NAB Quarterly Consumer Behaviour Survey: Q4 2017

NAB’s Consumer Anxiety Index* was basically unchanged in Q4 2017 at near survey lows with job security causing Australians the least stress, consistent with a strongly improving labour market.

“That said, the cost of living is still weighing most heavily on them, highlighting the disconnect between low levels of economy-wide inflation and consumer focussed costs”, said NAB Group Chief Economist Alan Oster.

How much more money would help?

“For the first time, we asked consumers to tell us how much extra money would ease their household’s cost of living pressures”, said Mr. Oster.

“On average, consumers told us they need an extra $207 a week – or $10,764 per year”.

But this varied according to where we live, our income, gender and family status.

“It ranged from $221 in NSW/ACT to $132 in TAS and from $214 in capital cities to $186 in rural areas.
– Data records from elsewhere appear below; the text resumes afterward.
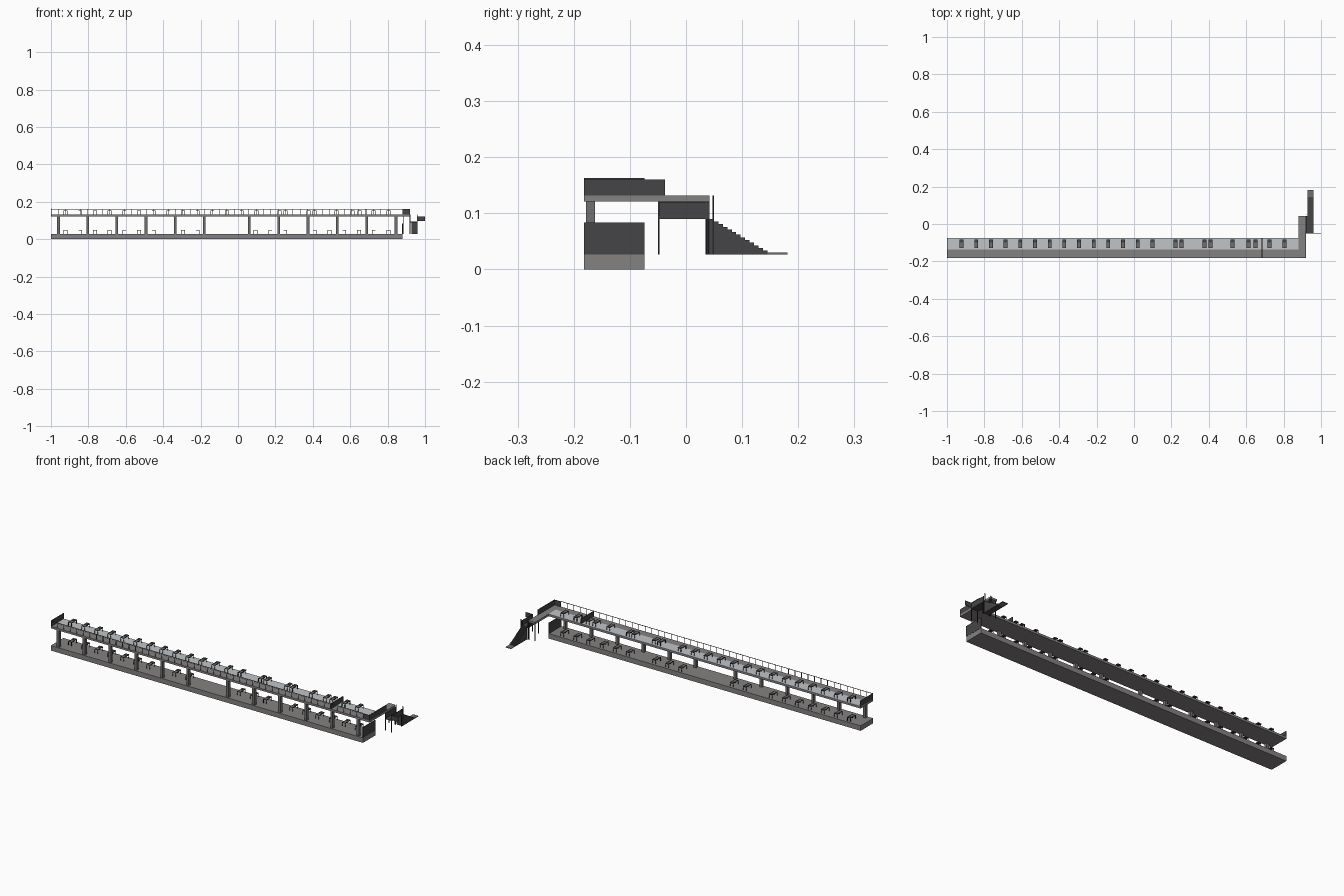
import bpy, bmesh

if "Cube" in bpy.data.objects:
    bpy.data.objects.remove(bpy.data.objects["Cube"])


def material(name, r, g, b):
    m = bpy.data.materials.new(name)
    m.diffuse_color = (r, g, b, 1)
    m.use_nodes = True
    m.node_tree.nodes["Principled BSDF"].inputs["Base Color"].default_value = m.diffuse_color
    return m


CONCRETE = material("warm grey concrete", 0.235, 0.22, 0.22)
STEEL = material("mid grey steel", 0.16, 0.16, 0.165)
DARK = material("charcoal panel", 0.06, 0.06, 0.065)
LIGHT = material("pale grey floor", 0.53, 0.56, 0.58)
BLACK = material("black metal", 0.02, 0.02, 0.022)


def build(name, boxes, mat):
    """One object from boxes given as (x0, x1, y0, y1, z0, z1)."""
    bm = bmesh.new()
    for x0, x1, y0, y1, z0, z1 in boxes:
        vs = bmesh.ops.create_cube(bm, size=1)["verts"]
        for v in vs:
            v.co.x = (x0 + x1) / 2 + v.co.x * (x1 - x0)
            v.co.y = (y0 + y1) / 2 + v.co.y * (y1 - y0)
            v.co.z = (z0 + z1) / 2 + v.co.z * (z1 - z0)
    me = bpy.data.meshes.new(name)
    bm.to_mesh(me)
    bm.free()
    me.materials.append(mat)
    ob = bpy.data.objects.new(name, me)
    bpy.context.collection.objects.link(ob)
    return ob


FRONT, BACK = -0.182, -0.074
GROUND, UNDER, DECK, RAIL = 0.027, 0.121, 0.132, 0.162

# Floors
build("ground_slab", [(-1, 0.88, FRONT, BACK, 0, GROUND)], CONCRETE)
build("upper_deck", [(-1, 0.88, FRONT, BACK, UNDER, DECK)], CONCRETE)
build("walkway", [(0.88, 0.92, FRONT, 0.042, UNDER, DECK)], CONCRETE)
build("pale_bay_floor", [(-1, 0.88, -0.137, BACK, DECK, DECK + 0.001)], LIGHT)

# Columns along the front, with the wider middle bay
column_x = [-0.96 + 0.156 * i for i in range(6)] + [0.06 + 0.157 * i for i in range(6)]
build("columns", [(x - 0.007, x + 0.007, -0.178, -0.162, GROUND, UNDER)
                  for x in column_x], STEEL)

# End walls and the divider on the upper deck
build("end_panels", [
    (0.877, 0.881, FRONT, BACK, GROUND, 0.084),
    (-1, -0.997, FRONT, BACK, DECK, 0.163),
    (0.682, 0.686, FRONT, BACK, DECK, 0.16),
    (0.917, 0.92, FRONT, -0.037, DECK, 0.16),
    (0.88, 0.92, FRONT, FRONT + 0.003, DECK, 0.16),
], DARK)

# Front railing
rail = [(-1, 0.88, FRONT, FRONT + 0.002, z - 0.0012, z + 0.0012) for z in (RAIL - 0.001,)]
rail += [(-1 + 0.0392 * i - 0.001, -1 + 0.0392 * i + 0.001, FRONT, FRONT + 0.002, DECK, RAIL)
         for i in range(1, 48)]
build("front_railing", rail, STEEL)

# Tables on both floors
upper_x = [-0.922 + 0.0785 * i for i in range(14)] + [
    0.222, 0.254, 0.377, 0.409, 0.527, 0.612, 0.65, 0.725, 0.805]
lower_x = [-0.922 + 0.0785 * i for i in (0, 1, 2, 3, 4, 5, 6, 8, 9)] + [
    0.094 + 0.079 * i for i in (0, 1, 2, 4, 5, 6, 7, 8, 9)]
tops, frames, trays = [], [], []
for xs, z in ((upper_x, DECK), (lower_x, GROUND)):
    for x in xs:
        tops.append((x - 0.01, x + 0.01, -0.1, -0.083, z + 0.018, z + 0.022))
        trays.append((x - 0.008, x + 0.008, -0.127, -0.1, z + 0.018, z + 0.02))
        for s in (-1, 1):
            cx = x + s * 0.009
            frames.append((cx - 0.001, cx + 0.001, -0.129, -0.1, z + 0.018, z + 0.021))
            for y in (-0.128, -0.085):
                frames.append((cx - 0.001, cx + 0.001, y - 0.001, y + 0.001, z, z + 0.019))
build("table_tops", tops, DARK)
build("table_trays", trays, STEEL)
build("table_frames", frames, BLACK)

# Staircase: solid steps falling towards the back
N, Y0, Y1, TOP = 13, 0.042, 0.145, 0.09
run, rise = (Y1 - Y0) / N, (TOP - 0.029) / N
build("stair_steps", [(0.927, 0.96, Y0 + run * i, Y0 + run * (i + 1), 0.027, TOP - rise * i)
                      for i in range(N)], DARK)
build("stair_foot", [(0.927, 0.96, Y1, 0.181, 0.027, 0.03)], STEEL)

# Landing between walkway and stairs, with side panels
build("landing", [(0.92, 0.96, -0.05, Y0, 0.09, 0.094)], DARK)
build("landing_panels", [
    (0.958, 0.961, -0.05, Y0, 0.09, 0.12),
    (0.92, 0.923, -0.05, Y0, 0.09, 0.121),
    (0.96, 1.0, -0.05, -0.047, 0.096, 0.121),
], DARK)

# Posts under the landing and the walkway
posts = [(x - 0.0015, x + 0.0015, y - 0.0015, y + 0.0015, GROUND, UNDER)
         for x in (0.922, 0.959) for y in (-0.0485, 0.036, 0.0405)]
posts += [(x - 0.0015, x + 0.0015, 0.047, 0.05, GROUND, DECK) for x in (0.922, 0.959)]
posts += [(x - 0.0015, x + 0.0015, 0.036, 0.039, GROUND, UNDER) for x in (0.884, 0.915)]
build("thin_posts", posts, BLACK)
Consumers with children need $258 and those without $191”.

“While consumers told us they were a little less concerned about their household’s current financial position in Q4, being unable to pay a bill (particularly utilities) continues to have by far the biggest impact on those households most concerned about their finances”.

NAB’s survey also explores how consumer anxiety is impacting actual spending behaviours.

“How consumers “feel” doesn’t necessarily correlate with how they really spend”, said Mr. Oster.

But in Q4, lower consumer anxiety and reduced concerns over household finances does seem to have helped drive spending behaviours – while more consumers spent on essentials (particularly utilities), fewer also cut back on non-essentials.

“When we look back to how consumers told us they were spending a year ago, far fewer say they are cutting back on things such as travel, eating out and entertainment” said Mr. Oster.

Finally, the survey explores our greatest money related fears and those of us who identify themselves in financial hardship.

“Our ability to finance retirement remains our greatest money related fear, followed by providing for our family’s future and somewhat alarmingly, our ability to raise $2,000 for an emergency”, said Mr. Oster.

Looking beyond financial concern to actual hardship, more consumers faced some form of financial stress or hardship during the quarter, and once again being unable to pay a bill (particularly utilities) caused the most stress.

Over 2,000 Australians participated in the Q4 2018 Survey.

* NAB’s Australian Consumer Anxiety Index provides a measure of how anxious consumers are that their pending/savings will be impacted by jobs, health, retirement, government policy and the cost of living.

For further details, please see the attached documents.